Artificial Intelligence as an “augmented reality” in which clinicians can identify in advance the appearance of symptoms, their evolution and the general condition of the patient. So Professor Maurizio Cecconi, Head of Anesthesia and Intensive Care at Humanitas and elected president of the European Society of Intensive Care ESICM imagines the medicine of the future. Artificial intelligence, big data and machine learning promise much: they will be the algorithms of health and will allow to make many steps forward in precision medicine. These scenarios, particularly in relation to intensive care, will be discussed from today, Friday, February 1, to Sunday, February 3 during the Milan Critical Care Datathon and ESICM’s Big Datatalk, for the first time in Italy at Humanitas Research Hospital in Rozzano. It is a European scientific event organized by Professor Cecconi together with the Politecnico di Milano, ESICM and MIT in Boston.

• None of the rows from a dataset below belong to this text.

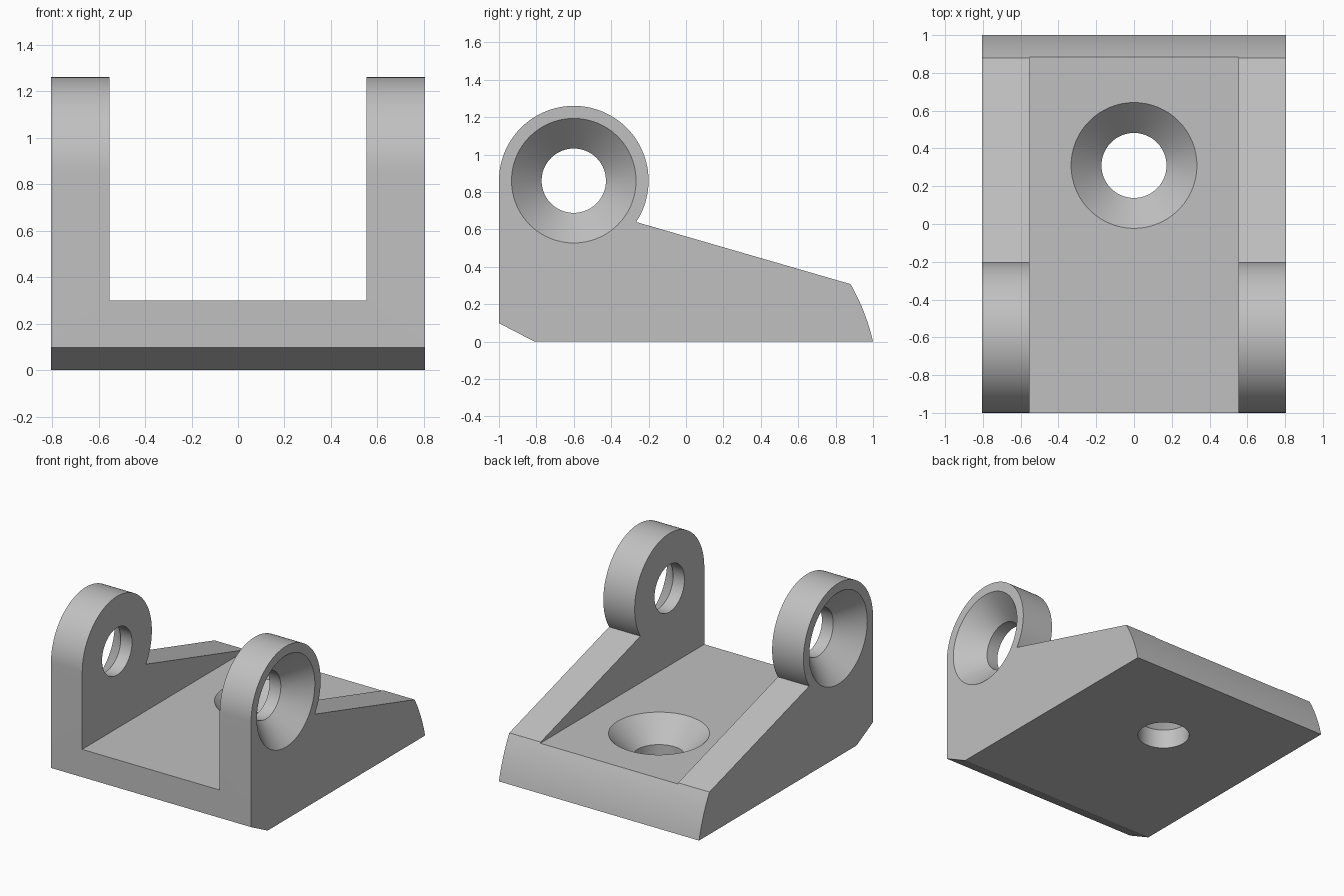
import bpy, bmesh
from math import radians, sin, cos, pi
from mathutils import Matrix, Vector

cube = bpy.data.objects.get("Cube")
if cube:
    bpy.data.objects.remove(cube, do_unlink=True)

HALF_W, INNER_W, FLOOR_Z = 0.805, 0.553, 0.30
PIVOT_Y, PIVOT_Z, EAR_R = -0.6, 0.86, 0.4

grey = bpy.data.materials.new("plain grey")
grey.use_nodes = True
colour = (0.53, 0.53, 0.53, 1)
grey.diffuse_color = colour
grey.node_tree.nodes["Principled BSDF"].inputs["Base Color"].default_value = colour


def make_object(name, bm):
    bmesh.ops.recalc_face_normals(bm, faces=bm.faces)
    mesh = bpy.data.meshes.new(name)
    bm.to_mesh(mesh)
    bm.free()
    mesh.materials.append(grey)
    obj = bpy.data.objects.new(name, mesh)
    bpy.context.collection.objects.link(obj)
    return obj


def prism(name, outline, half_width):
    """Extrude a (y, z) outline across x."""
    bm = bmesh.new()
    face = bm.faces.new([bm.verts.new((-half_width, y, z)) for y, z in outline])
    side = bmesh.ops.extrude_face_region(bm, geom=[face])["geom"]
    moved = [v for v in side if isinstance(v, bmesh.types.BMVert)]
    bmesh.ops.translate(bm, verts=moved, vec=(2 * half_width, 0, 0))
    return make_object(name, bm)


def countersink(name, matrix, segments=96):
    """Drill shape along local z, with its wide mouth at z = 0."""
    bm = bmesh.new()
    profile = [(0, 0.1), (0.333, 0.1), (0.333, 0), (0.172, -0.161), (0.172, -0.5), (0, -0.5)]
    verts = [bm.verts.new((r, 0, z)) for r, z in profile]
    edges = [bm.edges.new(pair) for pair in zip(verts, verts[1:])]
    bmesh.ops.spin(bm, geom=verts + edges, cent=(0, 0, 0), axis=(0, 0, 1),
                   angle=2 * pi, steps=segments)
    bmesh.ops.remove_doubles(bm, verts=bm.verts, dist=1e-4)
    bm.transform(matrix)
    return make_object(name, bm)


# Side outline: chamfered toe, bowed back, sloping rib and round ear
outline = [(-1, 0.098), (-0.81, 0)]
bottom, top = Vector((1, 0)), Vector((0.88, 0.307))
bow = Vector((0.93, 0.366)) * 0.012
for i in range(13):
    t = i / 12
    outline.append(tuple(bottom.lerp(top, t) + bow * 4 * t * (1 - t)))
for i in range(65):
    a = radians(-33.5 + 213.5 * i / 64)
    outline.append((PIVOT_Y + EAR_R * cos(a), PIVOT_Z + EAR_R * sin(a)))
bracket = prism("hinge_bracket", outline, HALF_W)

# Cutters: the channel between the ears and three countersunk holes
channel = [(-2, FLOOR_Z), (2, FLOOR_Z), (2, 2), (-2, 2)]
cutters = [prism("channel_cutter", channel, INNER_W),
           countersink("floor_hole_cutter", Matrix.Translation((0, 0.31, FLOOR_Z)))]
for name, s in (("left", 1), ("right", -1)):
    place = Matrix.Translation((s * HALF_W, PIVOT_Y, PIVOT_Z)) @ Matrix.Rotation(s * pi / 2, 4, "Y")
    cutters.append(countersink(name + "_ear_hole_cutter", place))

bpy.ops.object.select_all(action="DESELECT")
bpy.context.view_layer.objects.active = bracket
bracket.select_set(True)
for cutter in cutters:
    mod = bracket.modifiers.new(cutter.name, "BOOLEAN")
    mod.operation, mod.solver, mod.object = "DIFFERENCE", "EXACT", cutter
    bpy.ops.object.modifier_apply(modifier=mod.name)
    bpy.data.objects.remove(cutter, do_unlink=True)

# Smooth curves, crisp edges
bpy.ops.object.shade_smooth_by_angle(angle=radians(15))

A revolution that starts with data management
Today’s physicians, compared to those of the past, find themselves managing an ever-greater amount of data. While this is a potential advantage, there is also the problem of finding a way to interpret and cross them. The cross use of large volume of medical information not only allows and will always allow more and more to arrive first at the diagnosis, but also to generate new research hypotheses and to expand more and more the field of preventive medicine.
The Milan Critical Care Datathon and ESICM’s Big Datatalk
Cecconi explained: “How this revolution is about to happen will be discussed during the Milan Critical Care Datathon and ESICM’s Big Datatalk Milano, a European scientific event organized by Cecconi together with the Politecnico di Milano, ESICM and MIT of Boston, with 300 members from all over the world”.
“Having algorithms that allow us, for example, to intervene on the basis of the real-time evolution of the patient’s physiological parameters means realizing precision medicine – continued the professor -. In addition to algorithms and computational power, we need a global programming that allows you to share data between institutions and nations. Finally, the training of clinicians is fundamental”.
Collaboration between doctors and engineers
In order to exploit the enormous potential of existing and incoming tools, doctors will have to learn to collaborate more and more with computer scientists and engineers, learning new languages and new skills.
“The new tools will join the clinician’s skills, supporting him – explains Cecconi -: knowing how they work will become a prerequisite for their use. It is not a question of inserting an automatic pilot, but of handling new and powerful tools”.
For this reason, in parallel with the conference work, here is an initiative conceived by Professor Maurizio Cecconi, who returned to Italy after 14 years in the United Kingdom. The “MIT Critical Care Datathon” will be a competition in which teams made up of doctors, engineers and scientists will have to devise solutions to solve clinical questions using the anonymized data of 200 thousand patients contained in a database of MIT intensive care. The three best performing solutions will be presented at the end of September in Berlin, at the 32nd annual congress of the European Society of Intensive Care ESICM.